BHP’s support will fund a new program, based at the University of Melbourne and called Choose Maths, which will aim to raise awareness about the opportunities afforded to girls by studying and pursuing a career in mathematics.
The program will include professional development for teachers in 120 schools, a national ‘women in maths’ awareness campaign and financial support and scholarships for women studying maths.
The $22 million will be provided by the BHP Billiton Foundation over five years.
BHP’s CEO Andrew Mackenzie launched the partnership and the program with AMSI Director Geoff Price and Senator Scott Ryan at the University of Melbourne.
Mackenzie said the program aims to change the perception that girls are less suited to maths and other STEM subjects than their male colleagues.
“Australian industry knows that STEM professionals are vital to our future prosperity, national productivity andglobal competitiveness.
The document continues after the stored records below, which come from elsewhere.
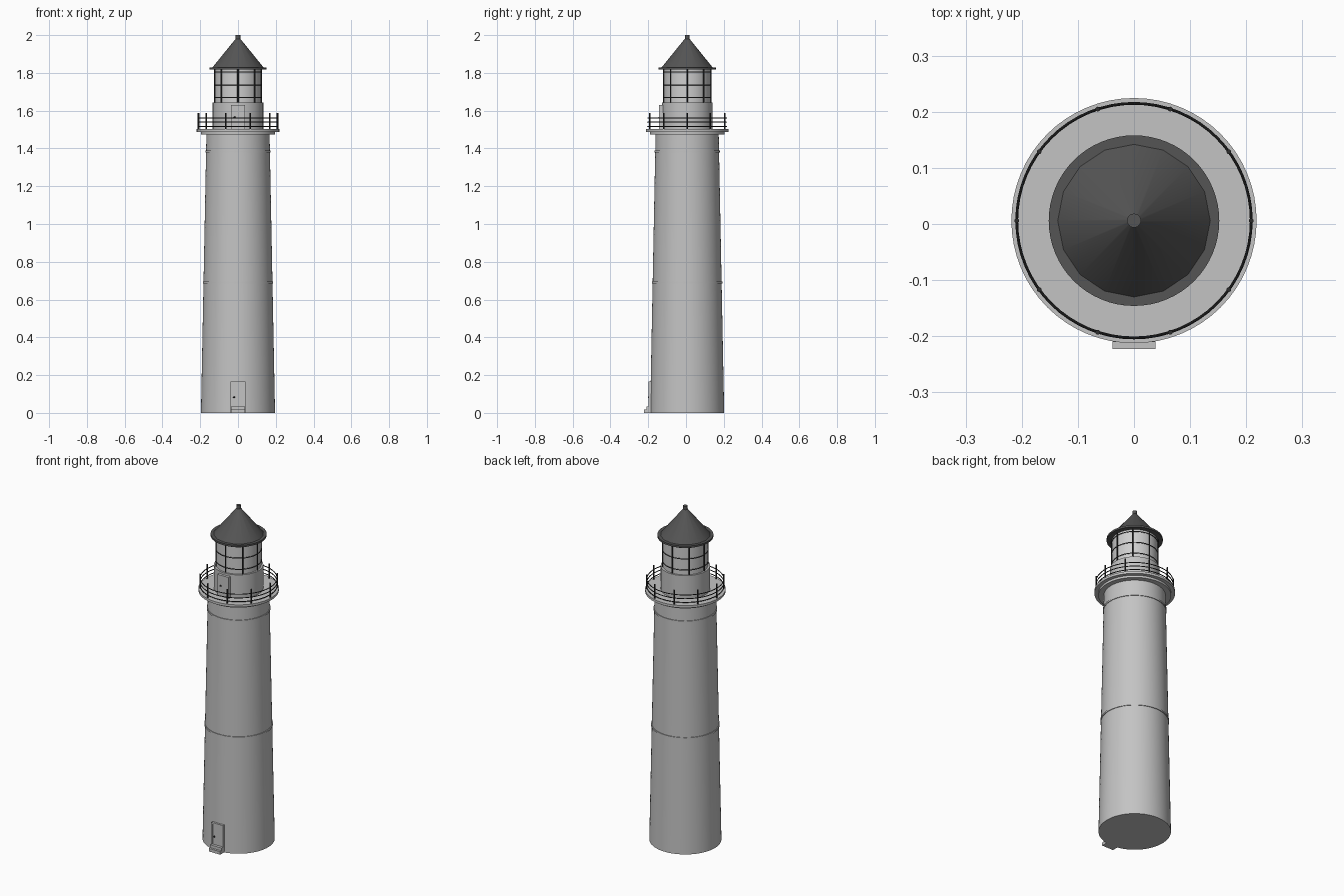
import bpy, math

if "Cube" in bpy.data.objects:
    bpy.data.objects.remove(bpy.data.objects["Cube"])

CY = 0.006  # tower axis, the step sticks out at the front


def mat(name, v):
    m = bpy.data.materials.new(name)
    m.diffuse_color = (v, v, v, 1)
    m.use_nodes = True
    m.node_tree.nodes["Principled BSDF"].inputs["Base Color"].default_value = m.diffuse_color
    return m


STONE = mat("light grey", 0.55)
GLASS = mat("pale glass", 0.62)
ROOF = mat("dark grey", 0.09)
IRON = mat("near black", 0.025)


def finish(name, m, smooth=True):
    o = bpy.context.object
    o.name = name
    o.data.materials.append(m)
    if smooth:
        bpy.ops.object.shade_smooth_by_angle(angle=math.radians(35))
    return o


def cyl(name, m, r0, r1, z0, z1, x=0, y=0, n=64):
    bpy.ops.mesh.primitive_cone_add(vertices=n, radius1=r0, radius2=r1, depth=z1 - z0,
                                    location=(x, y + CY, (z0 + z1) / 2))
    return finish(name, m)


def ring(name, m, r, t, z):
    bpy.ops.mesh.primitive_torus_add(major_radius=r, minor_radius=t, major_segments=64,
                                     minor_segments=8, location=(0, CY, z))
    return finish(name, m)


def box(name, m, x0, x1, y0, y1, z0, z1):
    bpy.ops.mesh.primitive_cube_add(size=1, location=((x0 + x1) / 2, (y0 + y1) / 2, (z0 + z1) / 2))
    bpy.context.object.scale = (x1 - x0, y1 - y0, z1 - z0)
    bpy.ops.object.transform_apply(location=False, rotation=False, scale=True)
    return finish(name, m, False)


def door(name, y, depth, z0, z1, hw):
    # frame of two jambs and a lintel around a slightly recessed leaf with a knob
    f = 0.008
    back = y + depth
    for s, side in ((-1, "left"), (1, "right")):
        a, b = sorted((s * hw, s * (hw - f)))
        box(f"{name}_{side}_jamb", STONE, a, b, y, back, z0, z1 - f)
    box(name + "_lintel", STONE, -hw, hw, y, back, z1 - f, z1)
    box(name + "_leaf", STONE, -hw + f, hw - f, y + 0.004, back, z0, z1 - f)
    bpy.ops.mesh.primitive_uv_sphere_add(segments=12, ring_count=8, radius=0.005,
                                         location=(-hw + 0.018, y + 0.002, z0 + (z1 - z0) * 0.5))
    finish(name + "_knob", IRON)


# tower shaft with its two mouldings
def shaft_radius(z):
    return 0.196 - 0.029 * z / 1.48


cyl("tower_shaft", STONE, 0.196, 0.167, 0, 1.48)
for nm, z in (("lower_moulding", 0.69), ("upper_moulding", 1.383)):
    r = shaft_radius(z) + 0.004
    cyl(nm, STONE, r, r, z - 0.005, z + 0.005)

# gallery deck
cyl("deck_support", STONE, 0.197, 0.197, 1.475, 1.488)
cyl("gallery_deck", STONE, 0.2185, 0.2185, 1.488, 1.502)

# railing
for i in range(10):
    a = math.radians(36 * i)
    cyl("railing_post", IRON, 0.0042, 0.0042, 1.5, 1.587,
        0.209 * math.cos(a), 0.209 * math.sin(a), 12)
for z in (1.517, 1.539, 1.561):
    ring("railing_bar", IRON, 0.209, 0.0025, z)

# watch room and lantern
cyl("watch_room", STONE, 0.134, 0.134, 1.5, 1.642)
cyl("lantern_glass", GLASS, 0.123, 0.123, 1.64, 1.82)
for i in range(8):
    a = math.radians(45 * i)
    cyl("lantern_mullion", IRON, 0.0042, 0.0042, 1.64, 1.82,
        0.124 * math.cos(a), 0.124 * math.sin(a), 8)
for z in (1.67, 1.737, 1.805):
    ring("lantern_bar", IRON, 0.1225, 0.003, z)

# roof
cyl("roof_brim", ROOF, 0.152, 0.152, 1.817, 1.828)
cyl("roof_cone", ROOF, 0.136, 0.008, 1.828, 1.986, n=16)
cyl("roof_finial", ROOF, 0.0125, 0.0125, 1.98, 2.0, n=24)

# doors and entrance steps
door("entrance_door", -0.198, 0.03, 0, 0.165, 0.039)
door("gallery_door", -0.142, 0.03, 1.5, 1.63, 0.036)
box("lower_step", STONE, -0.038, 0.038, -0.2225, -0.18, 0, 0.018)
box("upper_step", STONE, -0.038, 0.038, -0.210, -0.18, 0.018, 0.035)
For the resources industry this is especially true,” he said.
“BHP Billiton employs 123,000 people worldwide, many of them STEM professionals, so we share the responsibility to make sure there is a pipeline of young people who choose to study STEM subjects.”
“Any increase in STEM participation is good news but an increase in female representation is especially valuable because of the undeniable benefits of diversity.”
Mackenzie also said BHP is pleased to be partnering with AMSI to develop the program.
“AMSI is a leader in the field of mathematics and I’m proud that we’re partnering in the development of this targeted and holistic program to address the gender dynamic in the teaching and learning of maths.”
AMSI Director Geoff Price said the move to support girls and women in studying maths is crucial.
“The low participation of girls and women in the study of the mathematical sciences and in the quantitative professions is a significant national social and economic challenge,” he said.
Price also said it is time for women and girls to be able to “share equally in the rewarding careers and rich life experiences that mathematics offers”.
Australia falls behind other developed countries when it comes to girls’ education in STEM subjects, and this trend begins as early as high school. Only 7% of Australian girls study maths at an advanced level in their final year of secondary school. The number of female maths graduates at university level are only one third of the OECD’s average.
In a study conducted in 2006, 46% indicated they expected to pursue a career in STEM fields. The figure for girls? Only 8%.
Women continue to be underrepresented not only in STEM education, but in STEM careers as well.
This underrepresentation is a result of a number of compounding factors discouraging women from studying and pursuingmaths and science, among them the perceptions that BHP’s new program is determined to address. This commitment, as well as a significant level of funding, will hopefully make a difference to many girls who dream of careers in maths and science.